The tour, which began at the Mill Creek Tunnel, was coordinated and led by Environmental Education Specialist Linda Mayer-Mack and Director of Communications & Community Relations Constance Haqq. While a majority of the discussion surrounded CSO, Council leaders also expressed amazement in the tunnel itself. The size and extensive engineering alone, demonstrated to Officials that District is serious in its business - clean water.

Ward 1 Councilwoman Nina Turner said after the tour, "It was very enlightening. There is nothing like being down there." The Mill Creek Tunnel is located in Turner's ward. After the tunnel tour, the group was taken to Westerly where the District's Executive Director Erwin Odeal and Public Utilities Chair Matthew Zone headed a discussion aimed at educating the public about District business, including an increase in usage rates primarily caused by CSO and stormwater. Although Council leaders expressed their concerns about how their communities would be impacted, Odeal and Deputy Director of Engineering & Construction Frank Greenland provided them with solid reassurance that the District is intensely planning for the future.

"We welcome tours," said Odeal while in discussion with the Council, "They show the magnitude of what needs to be done."

After the conversation, Westerly Superintendent Terry Meister and Assistant Superintendents Ed Haller and Bill Norton, along with Westerly Shift Manager Sabrina Winkfield provided the group with a tour of Westerly wastewater treatment plant. The plant, which is located in Cleveland, treats approximately 33 million gallons daily. In addition, Westerly also contains a CSO facility where it can store up to six million gallons of overflow, and begin preliminary treatment on up to 300 million gallons a day.

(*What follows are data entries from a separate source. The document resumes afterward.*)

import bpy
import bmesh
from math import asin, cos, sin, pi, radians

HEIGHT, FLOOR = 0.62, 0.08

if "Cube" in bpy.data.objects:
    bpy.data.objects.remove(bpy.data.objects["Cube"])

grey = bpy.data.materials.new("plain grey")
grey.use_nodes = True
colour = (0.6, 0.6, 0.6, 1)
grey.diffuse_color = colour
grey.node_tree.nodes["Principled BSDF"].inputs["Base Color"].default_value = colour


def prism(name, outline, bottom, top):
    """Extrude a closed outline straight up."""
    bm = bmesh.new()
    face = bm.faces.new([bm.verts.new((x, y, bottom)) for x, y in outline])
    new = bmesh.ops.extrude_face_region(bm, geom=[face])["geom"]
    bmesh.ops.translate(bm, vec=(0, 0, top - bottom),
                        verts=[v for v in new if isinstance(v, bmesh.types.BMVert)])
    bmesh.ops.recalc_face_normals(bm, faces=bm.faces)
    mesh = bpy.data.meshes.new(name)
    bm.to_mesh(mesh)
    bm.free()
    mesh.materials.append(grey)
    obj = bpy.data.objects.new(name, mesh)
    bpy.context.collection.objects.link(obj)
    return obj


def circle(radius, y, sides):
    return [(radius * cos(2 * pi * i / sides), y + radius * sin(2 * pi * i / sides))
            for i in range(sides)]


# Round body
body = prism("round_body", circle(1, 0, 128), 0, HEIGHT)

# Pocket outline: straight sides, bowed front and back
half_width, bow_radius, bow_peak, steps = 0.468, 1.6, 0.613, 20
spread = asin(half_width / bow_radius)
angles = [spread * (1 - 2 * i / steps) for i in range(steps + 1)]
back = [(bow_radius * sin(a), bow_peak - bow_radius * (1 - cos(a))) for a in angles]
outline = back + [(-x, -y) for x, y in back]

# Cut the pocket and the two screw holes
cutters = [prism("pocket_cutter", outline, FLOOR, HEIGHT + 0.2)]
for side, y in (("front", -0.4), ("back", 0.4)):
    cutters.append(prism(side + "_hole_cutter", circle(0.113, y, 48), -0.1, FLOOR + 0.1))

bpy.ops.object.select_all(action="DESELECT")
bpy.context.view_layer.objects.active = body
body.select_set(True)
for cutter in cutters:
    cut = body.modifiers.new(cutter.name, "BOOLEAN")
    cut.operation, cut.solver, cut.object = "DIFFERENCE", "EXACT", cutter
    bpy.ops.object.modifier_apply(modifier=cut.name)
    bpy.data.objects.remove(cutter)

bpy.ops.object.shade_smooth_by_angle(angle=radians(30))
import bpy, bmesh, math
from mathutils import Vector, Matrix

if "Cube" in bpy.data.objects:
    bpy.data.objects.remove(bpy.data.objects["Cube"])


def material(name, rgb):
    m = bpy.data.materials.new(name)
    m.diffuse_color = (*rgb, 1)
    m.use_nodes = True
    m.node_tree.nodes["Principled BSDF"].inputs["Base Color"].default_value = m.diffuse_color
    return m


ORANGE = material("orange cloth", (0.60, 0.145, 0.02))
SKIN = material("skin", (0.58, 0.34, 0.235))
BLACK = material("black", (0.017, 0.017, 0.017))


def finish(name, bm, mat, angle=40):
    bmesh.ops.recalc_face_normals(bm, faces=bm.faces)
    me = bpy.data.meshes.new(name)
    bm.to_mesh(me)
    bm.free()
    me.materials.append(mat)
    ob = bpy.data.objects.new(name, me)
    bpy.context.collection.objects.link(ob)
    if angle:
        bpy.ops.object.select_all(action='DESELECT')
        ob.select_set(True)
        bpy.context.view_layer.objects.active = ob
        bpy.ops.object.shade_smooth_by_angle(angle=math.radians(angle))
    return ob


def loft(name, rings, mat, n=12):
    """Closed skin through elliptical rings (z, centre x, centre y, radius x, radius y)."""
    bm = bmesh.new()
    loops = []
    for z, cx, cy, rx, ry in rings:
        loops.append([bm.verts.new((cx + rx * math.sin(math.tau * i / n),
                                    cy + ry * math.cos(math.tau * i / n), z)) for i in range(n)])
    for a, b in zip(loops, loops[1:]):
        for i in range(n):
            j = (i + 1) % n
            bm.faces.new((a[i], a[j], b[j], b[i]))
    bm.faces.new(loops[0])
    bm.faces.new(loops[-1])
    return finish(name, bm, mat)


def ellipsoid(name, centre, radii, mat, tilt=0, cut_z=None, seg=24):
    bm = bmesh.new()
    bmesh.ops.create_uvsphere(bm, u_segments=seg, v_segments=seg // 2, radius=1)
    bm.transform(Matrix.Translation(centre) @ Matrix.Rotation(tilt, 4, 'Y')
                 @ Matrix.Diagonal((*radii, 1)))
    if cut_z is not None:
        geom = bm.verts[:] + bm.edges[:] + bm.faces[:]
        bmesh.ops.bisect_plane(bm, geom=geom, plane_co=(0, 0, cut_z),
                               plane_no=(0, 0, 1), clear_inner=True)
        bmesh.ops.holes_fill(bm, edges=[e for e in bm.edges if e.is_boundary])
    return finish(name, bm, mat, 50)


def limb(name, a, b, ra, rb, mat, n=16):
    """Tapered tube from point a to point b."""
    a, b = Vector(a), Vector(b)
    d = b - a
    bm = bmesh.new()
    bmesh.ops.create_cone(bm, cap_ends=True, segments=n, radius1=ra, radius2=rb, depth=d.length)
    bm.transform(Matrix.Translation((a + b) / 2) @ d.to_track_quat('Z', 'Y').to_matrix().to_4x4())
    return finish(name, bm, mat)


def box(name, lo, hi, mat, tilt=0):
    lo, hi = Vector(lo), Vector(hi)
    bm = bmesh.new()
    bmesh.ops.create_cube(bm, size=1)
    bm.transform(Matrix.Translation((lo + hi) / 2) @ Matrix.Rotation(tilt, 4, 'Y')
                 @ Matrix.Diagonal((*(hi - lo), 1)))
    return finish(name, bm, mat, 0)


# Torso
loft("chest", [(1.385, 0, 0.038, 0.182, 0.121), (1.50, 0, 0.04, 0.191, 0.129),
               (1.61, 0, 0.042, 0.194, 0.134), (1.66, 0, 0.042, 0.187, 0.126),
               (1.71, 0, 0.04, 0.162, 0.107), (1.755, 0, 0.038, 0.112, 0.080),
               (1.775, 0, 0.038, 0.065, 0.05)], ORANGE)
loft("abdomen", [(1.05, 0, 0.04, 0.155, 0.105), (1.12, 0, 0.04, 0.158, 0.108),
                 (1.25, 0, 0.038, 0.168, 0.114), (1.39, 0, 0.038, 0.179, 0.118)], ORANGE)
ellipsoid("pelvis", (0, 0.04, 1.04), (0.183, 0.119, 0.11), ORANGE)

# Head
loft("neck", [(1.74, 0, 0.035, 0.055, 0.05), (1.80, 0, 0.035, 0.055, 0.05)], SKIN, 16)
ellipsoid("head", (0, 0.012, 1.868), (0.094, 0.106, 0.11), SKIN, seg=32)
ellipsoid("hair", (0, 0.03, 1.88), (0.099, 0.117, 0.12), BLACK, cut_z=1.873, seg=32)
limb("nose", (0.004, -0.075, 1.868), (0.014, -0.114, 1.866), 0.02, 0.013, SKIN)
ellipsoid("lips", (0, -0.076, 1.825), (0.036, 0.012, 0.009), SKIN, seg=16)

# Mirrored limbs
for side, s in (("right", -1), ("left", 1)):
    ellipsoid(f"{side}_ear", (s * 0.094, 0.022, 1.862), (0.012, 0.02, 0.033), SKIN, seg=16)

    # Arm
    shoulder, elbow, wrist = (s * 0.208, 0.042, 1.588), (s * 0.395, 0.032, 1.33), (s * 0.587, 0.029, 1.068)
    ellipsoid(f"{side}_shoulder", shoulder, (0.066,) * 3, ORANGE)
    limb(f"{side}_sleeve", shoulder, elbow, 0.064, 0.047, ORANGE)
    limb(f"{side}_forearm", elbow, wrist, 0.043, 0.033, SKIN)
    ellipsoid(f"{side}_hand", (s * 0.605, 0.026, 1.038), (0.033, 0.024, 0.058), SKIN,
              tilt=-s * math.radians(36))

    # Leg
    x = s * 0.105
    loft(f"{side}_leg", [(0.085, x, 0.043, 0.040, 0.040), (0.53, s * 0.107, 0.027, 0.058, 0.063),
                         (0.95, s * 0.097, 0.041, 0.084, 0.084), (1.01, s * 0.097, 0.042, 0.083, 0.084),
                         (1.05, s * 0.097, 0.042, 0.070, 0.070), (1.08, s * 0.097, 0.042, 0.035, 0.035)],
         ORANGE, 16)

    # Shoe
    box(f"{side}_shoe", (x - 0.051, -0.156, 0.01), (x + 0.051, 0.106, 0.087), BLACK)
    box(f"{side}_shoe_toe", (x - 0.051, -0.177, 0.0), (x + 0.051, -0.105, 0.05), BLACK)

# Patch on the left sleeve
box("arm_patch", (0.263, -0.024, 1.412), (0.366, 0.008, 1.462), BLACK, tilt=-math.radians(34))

Considering the positive response from Council leaders after both the tunnel and plant tours, it was made apparent that the tours' educational components were a success. Plans for another District-related Council tour are already underway and will be conducted later this fall.